The distance learning technical foundation year programme promotes broadened recruitment
We are just over a semester into the new extra foundation year programmes in Flemingsberg and Södertälje that KTH developed quickly at the request of the government. Both programmes are based on distance learning plus campus meetings. According to Svante Granqvist and Sebastiaan Meijer in Flemingsberg, this model contributes to broadened recruitment.
“The foundation year programme already plays this role. However, with this online version we are perhaps able to attract students from less advantaged backgrounds to a greater extent. Students who otherwise would not have imagined applying to us,” says Sebastiaan Meijer, Deputy Head of the School of Engineering Sciences in Chemistry, Biotechnology and Health (CBH).
He has spoken to several of the students on the new extra foundation year programme. This has revealed that many of them come from working-class backgrounds and socio-economic and ethnic backgrounds that differ from most other students at KTH.
“Many of them come from disadvantaged or non-academic environments. This is a common denominator for them,” says Meijer.
Broadened recruitment has been discussed back and forwards at KTH for many years, without establishing a clear strategy as to how and why this should be addressed. Meijer and Granqvist, Programme Director for the technical foundation year in Flemingsberg, both agree that this is very important.
“This has been part of the plan behind the foundation year from the start. I mean, it wasn´t established at KTH:s central campus on Valhallavägen, but on Gotland and in Kista, Haninge and Södertälje. The idea was to be able to attract individuals from all groups, and to give them an opportunity to see if this kind of studies suits them. In so doing, they might feel ‘wow, this is really interesting’,” Granqvist says.
Diversity is of vital importance
Meijer says that there are numerous different perspectives to the problems that KTH is expected to contribute to solving in society. He mentions digitalisation and economic growth in the future as examples.
There is clear evidence that it is better if all parties that are affected by a solution are involved in creating the solution. It is therefore very important to give everyone who has the cognitive ability to become an engineer, the opportunity to do so, as it were.
Meijer and Granqvist believe that another thing that contributes to broadening recruitment is that the extra foundation year in Flemingsberg, in contrast to the year in Södertälje, is designed purely to qualify students for the Bachelor’s degree programmes in Engineering (högskoleingenjörsutbildningarna). A group of programmes that are given scant attention at KTH, despite the fact that they are of high quality, they argue.
“Why should we only have masters of science in engineering when it works equally fine with a high quality three year study programme at KTH in order to enter the job market as in-demand engineers? At the end of the day, it is about what is best for society,” says Meijer.

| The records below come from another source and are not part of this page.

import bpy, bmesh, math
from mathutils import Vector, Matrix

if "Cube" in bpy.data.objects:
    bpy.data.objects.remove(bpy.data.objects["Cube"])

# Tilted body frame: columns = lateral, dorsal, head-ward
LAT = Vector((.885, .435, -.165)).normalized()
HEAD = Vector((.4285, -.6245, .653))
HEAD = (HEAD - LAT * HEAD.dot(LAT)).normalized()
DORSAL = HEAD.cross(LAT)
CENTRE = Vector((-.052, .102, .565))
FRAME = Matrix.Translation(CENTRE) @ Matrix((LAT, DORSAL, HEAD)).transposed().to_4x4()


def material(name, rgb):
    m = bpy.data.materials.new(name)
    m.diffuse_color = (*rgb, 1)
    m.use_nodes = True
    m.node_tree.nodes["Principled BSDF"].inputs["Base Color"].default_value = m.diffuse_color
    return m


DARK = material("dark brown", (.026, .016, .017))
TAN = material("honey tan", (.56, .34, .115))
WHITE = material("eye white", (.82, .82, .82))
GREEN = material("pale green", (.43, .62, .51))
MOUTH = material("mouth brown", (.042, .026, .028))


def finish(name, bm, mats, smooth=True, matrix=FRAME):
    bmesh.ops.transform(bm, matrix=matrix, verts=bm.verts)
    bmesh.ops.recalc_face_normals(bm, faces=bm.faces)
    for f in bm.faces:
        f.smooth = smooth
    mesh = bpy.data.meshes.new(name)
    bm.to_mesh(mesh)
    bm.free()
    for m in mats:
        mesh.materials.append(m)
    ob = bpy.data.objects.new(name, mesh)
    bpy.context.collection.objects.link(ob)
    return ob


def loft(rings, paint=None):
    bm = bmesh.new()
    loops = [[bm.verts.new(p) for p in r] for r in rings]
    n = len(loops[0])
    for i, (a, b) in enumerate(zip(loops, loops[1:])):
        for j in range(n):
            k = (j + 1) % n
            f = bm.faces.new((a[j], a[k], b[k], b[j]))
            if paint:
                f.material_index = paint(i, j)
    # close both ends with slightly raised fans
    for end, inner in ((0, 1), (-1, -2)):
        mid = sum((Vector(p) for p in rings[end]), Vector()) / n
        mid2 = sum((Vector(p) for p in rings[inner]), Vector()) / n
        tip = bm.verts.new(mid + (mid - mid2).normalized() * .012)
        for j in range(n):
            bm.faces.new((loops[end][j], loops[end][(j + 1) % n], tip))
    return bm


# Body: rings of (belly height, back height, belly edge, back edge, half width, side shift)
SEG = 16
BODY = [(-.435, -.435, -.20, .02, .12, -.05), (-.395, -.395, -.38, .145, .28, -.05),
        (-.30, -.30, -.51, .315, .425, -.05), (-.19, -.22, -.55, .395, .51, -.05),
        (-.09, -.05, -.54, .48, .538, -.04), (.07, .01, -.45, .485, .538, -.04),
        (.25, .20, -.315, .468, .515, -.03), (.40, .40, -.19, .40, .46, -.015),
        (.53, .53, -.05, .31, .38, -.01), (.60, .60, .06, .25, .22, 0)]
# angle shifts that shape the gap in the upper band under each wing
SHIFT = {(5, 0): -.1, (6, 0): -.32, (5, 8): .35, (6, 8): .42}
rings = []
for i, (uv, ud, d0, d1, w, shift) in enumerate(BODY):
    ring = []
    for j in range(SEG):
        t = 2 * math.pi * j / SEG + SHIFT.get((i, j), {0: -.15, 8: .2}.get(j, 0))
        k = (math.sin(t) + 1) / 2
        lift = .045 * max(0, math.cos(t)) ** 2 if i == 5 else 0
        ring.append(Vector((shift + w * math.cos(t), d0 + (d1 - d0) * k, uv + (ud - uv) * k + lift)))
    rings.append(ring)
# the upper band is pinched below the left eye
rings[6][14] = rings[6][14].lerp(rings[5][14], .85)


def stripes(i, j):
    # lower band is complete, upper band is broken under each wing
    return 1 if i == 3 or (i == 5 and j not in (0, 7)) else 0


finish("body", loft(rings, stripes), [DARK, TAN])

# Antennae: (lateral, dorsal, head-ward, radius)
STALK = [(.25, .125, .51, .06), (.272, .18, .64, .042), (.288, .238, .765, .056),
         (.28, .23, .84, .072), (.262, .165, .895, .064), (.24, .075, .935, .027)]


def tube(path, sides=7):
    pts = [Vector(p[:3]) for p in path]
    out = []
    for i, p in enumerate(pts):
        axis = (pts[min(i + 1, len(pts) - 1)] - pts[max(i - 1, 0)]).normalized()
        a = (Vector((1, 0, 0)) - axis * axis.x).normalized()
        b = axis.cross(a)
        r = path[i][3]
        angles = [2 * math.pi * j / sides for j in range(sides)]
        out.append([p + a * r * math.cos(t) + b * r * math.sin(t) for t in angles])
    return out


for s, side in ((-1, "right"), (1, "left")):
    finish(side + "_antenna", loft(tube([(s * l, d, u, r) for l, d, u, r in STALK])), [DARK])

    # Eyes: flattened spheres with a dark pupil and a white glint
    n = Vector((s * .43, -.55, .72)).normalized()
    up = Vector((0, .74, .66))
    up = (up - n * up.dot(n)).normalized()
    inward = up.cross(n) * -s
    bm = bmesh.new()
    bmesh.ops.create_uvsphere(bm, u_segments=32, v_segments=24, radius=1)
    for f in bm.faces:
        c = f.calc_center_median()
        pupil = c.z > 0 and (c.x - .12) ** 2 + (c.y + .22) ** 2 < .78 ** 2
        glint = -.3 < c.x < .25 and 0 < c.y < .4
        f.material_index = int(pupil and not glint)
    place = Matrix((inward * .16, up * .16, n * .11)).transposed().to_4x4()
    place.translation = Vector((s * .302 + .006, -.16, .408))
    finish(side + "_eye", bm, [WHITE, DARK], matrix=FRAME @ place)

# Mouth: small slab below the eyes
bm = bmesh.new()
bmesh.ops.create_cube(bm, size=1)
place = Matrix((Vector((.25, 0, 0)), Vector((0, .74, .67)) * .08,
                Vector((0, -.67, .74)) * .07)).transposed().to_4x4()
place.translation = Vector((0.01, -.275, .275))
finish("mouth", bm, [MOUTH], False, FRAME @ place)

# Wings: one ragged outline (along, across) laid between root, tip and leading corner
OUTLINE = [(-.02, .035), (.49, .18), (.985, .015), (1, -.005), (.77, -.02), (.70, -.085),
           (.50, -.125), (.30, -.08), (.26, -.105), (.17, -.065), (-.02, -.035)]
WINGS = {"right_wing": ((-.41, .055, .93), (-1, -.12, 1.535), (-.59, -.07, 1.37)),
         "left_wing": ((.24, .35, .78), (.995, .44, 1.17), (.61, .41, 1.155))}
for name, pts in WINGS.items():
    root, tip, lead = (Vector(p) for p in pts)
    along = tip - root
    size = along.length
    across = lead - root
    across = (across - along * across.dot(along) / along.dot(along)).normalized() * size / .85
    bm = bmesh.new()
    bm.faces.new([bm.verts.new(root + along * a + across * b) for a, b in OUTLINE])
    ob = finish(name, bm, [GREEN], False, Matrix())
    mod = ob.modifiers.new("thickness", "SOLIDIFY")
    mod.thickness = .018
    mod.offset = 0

Digital programmes supplemented with campus meetings
As with the extra foundation year programme in Södertälje, the programme in Flemingsberg is online, complemented with campus meetings. The students study most of the programme from home. Then they come on campus for two days every other week for lab work and lessons in physics, mathematics and chemistry. Unlike the other foundation year programmes, these programmes also include programming and a course in engineering science.
The structure has worked well and the students really appreciate the campus meetings, Granqvist claims. Added to which, as hoped, it has attracted plenty of students from outside Stockholm.
“If you are thinking about studying at KTH but are not ready to take the step to find accommodation and such, an online foundation year means you definitely can start studying at KTH without having to move here in the first instance,” says Granqvist.
The standard foundation year programmes could benefit
The digital structure in the extra foundation year programme has had knock-on effects. Something that is very timely in the sense that the President Sigbritt Karlsson in the activity contract for 20/21 has called on those of us who work with the foundation year to come up with ideas as to how we can continue with digitalisation from all aspects, says Meijer.
“The standard foundation year programmes too could benefit from what has been positive with this extra digital foundation year,”.
Due to the pandemic, the standard foundation year programmes have also used parts of the material that has been developed for the part-distance learning foundation year. That has put a great deal of pressure on providing tools, background materials and videos. The fact that all teaching has been forced to go online has created both a need to find new solutions and has led to new ways of providing teaching.
“In the future, I don’t think we will just have one single model for providing teaching. What I can see in the road ahead – especially with the focus on lifelong learning – is that the university gateway of the future will perhaps not be linear and that people will take study breaks from time to time,” says Meijer.